■ Task prompt ■
When a line below contains the string "Rotation", show that line.

(Data for the task Opens)

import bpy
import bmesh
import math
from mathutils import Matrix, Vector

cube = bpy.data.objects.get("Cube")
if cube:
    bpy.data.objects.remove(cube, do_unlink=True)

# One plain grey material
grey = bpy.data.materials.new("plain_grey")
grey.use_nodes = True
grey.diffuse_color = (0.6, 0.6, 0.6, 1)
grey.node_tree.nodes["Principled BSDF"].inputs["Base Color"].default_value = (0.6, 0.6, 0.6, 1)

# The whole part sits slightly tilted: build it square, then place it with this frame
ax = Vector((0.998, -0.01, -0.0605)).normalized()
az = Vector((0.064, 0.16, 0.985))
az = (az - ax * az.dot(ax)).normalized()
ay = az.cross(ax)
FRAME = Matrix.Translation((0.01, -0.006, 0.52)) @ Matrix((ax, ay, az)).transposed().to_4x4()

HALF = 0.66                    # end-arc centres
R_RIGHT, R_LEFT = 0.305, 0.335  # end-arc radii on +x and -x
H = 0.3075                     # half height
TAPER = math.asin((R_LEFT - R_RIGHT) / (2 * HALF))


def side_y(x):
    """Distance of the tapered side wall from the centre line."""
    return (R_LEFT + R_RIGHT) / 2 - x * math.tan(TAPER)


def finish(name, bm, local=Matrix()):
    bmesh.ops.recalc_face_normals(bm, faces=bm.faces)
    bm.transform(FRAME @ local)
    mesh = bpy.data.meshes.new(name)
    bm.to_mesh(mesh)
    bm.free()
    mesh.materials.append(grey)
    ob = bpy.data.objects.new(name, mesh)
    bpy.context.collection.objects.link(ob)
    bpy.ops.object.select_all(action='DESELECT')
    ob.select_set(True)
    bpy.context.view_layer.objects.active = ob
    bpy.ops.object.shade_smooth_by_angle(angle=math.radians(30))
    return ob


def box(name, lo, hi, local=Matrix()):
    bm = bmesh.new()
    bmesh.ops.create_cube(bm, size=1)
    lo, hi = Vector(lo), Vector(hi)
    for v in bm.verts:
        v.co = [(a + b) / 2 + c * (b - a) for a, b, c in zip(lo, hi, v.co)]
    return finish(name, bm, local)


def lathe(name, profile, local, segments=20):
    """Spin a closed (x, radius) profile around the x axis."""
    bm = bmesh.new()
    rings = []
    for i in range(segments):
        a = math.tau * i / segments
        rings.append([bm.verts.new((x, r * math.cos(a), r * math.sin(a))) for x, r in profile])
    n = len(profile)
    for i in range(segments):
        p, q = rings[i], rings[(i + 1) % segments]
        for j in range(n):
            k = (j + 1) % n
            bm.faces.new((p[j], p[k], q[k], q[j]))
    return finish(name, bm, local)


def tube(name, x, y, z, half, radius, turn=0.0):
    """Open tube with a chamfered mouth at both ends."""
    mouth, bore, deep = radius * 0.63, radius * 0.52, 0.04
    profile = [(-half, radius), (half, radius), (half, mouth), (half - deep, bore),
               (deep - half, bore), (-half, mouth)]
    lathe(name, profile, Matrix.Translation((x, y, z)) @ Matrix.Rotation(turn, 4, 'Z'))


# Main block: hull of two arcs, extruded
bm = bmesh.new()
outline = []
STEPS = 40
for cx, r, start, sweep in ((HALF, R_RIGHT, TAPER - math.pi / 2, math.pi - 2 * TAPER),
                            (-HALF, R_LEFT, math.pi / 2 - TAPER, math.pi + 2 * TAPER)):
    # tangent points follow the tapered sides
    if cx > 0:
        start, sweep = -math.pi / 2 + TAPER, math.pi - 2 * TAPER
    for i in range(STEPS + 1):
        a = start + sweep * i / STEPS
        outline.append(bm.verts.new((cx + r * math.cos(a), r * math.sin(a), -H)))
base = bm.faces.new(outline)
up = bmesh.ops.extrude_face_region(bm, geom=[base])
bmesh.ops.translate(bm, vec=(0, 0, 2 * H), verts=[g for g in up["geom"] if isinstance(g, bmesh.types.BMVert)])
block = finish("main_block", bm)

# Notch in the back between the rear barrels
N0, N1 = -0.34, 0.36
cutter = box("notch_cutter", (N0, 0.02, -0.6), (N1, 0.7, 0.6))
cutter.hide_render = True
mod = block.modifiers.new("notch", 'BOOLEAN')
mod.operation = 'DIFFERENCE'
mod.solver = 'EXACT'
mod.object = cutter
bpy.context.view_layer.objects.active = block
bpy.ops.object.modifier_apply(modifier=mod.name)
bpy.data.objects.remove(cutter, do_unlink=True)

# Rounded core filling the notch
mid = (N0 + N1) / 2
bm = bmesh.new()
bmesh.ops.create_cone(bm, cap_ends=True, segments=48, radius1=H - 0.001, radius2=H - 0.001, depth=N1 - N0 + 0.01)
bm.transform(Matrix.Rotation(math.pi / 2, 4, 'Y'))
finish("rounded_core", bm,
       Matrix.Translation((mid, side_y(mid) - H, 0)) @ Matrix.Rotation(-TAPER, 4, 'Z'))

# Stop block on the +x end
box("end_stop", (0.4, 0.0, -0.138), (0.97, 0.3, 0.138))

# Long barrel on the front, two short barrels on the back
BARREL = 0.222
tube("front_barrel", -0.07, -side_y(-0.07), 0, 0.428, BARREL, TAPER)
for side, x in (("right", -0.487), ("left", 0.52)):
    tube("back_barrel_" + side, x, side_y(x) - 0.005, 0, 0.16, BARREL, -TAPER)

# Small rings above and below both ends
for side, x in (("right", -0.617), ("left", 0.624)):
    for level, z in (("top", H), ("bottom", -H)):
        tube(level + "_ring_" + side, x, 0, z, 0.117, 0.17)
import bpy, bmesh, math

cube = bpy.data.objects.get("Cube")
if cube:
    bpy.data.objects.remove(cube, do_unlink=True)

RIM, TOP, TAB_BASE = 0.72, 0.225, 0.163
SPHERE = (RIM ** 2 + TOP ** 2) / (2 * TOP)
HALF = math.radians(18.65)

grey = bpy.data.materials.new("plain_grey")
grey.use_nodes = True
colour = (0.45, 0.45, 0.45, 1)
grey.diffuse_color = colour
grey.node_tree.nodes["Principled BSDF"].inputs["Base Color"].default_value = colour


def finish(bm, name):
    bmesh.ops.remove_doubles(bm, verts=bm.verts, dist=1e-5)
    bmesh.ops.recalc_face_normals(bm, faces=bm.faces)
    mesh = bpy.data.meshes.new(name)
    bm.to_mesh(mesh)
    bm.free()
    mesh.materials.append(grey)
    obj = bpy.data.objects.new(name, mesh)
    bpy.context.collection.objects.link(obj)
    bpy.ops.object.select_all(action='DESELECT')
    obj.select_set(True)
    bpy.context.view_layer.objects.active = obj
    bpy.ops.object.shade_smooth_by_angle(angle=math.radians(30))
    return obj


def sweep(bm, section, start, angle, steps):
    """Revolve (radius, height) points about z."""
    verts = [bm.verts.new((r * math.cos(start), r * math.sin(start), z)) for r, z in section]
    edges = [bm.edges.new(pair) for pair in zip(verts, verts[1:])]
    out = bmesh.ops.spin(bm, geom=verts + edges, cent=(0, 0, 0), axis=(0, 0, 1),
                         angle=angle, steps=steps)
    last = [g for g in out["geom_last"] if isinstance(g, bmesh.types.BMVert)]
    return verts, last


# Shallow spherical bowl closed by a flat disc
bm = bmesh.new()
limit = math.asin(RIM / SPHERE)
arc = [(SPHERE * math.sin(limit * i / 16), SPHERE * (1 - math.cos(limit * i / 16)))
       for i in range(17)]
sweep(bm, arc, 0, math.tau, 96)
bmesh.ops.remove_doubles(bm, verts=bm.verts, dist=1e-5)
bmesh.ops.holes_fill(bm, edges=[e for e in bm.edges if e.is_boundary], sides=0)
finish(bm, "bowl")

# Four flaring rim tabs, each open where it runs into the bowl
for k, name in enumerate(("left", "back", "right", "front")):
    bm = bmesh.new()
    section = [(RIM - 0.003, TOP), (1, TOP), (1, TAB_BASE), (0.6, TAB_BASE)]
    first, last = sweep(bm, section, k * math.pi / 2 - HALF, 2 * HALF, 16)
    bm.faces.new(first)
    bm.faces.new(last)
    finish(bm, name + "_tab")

(Data for the task Closes)

■ Written response ■
    lathe(name, profile, Matrix.Translation((x, y, z)) @ Matrix.Rotation(turn, 4, 'Z'))
bm.transform(Matrix.Rotation(math.pi / 2, 4, 'Y'))
       Matrix.Translation((mid, side_y(mid) - H, 0)) @ Matrix.Rotation(-TAPER, 4, 'Z'))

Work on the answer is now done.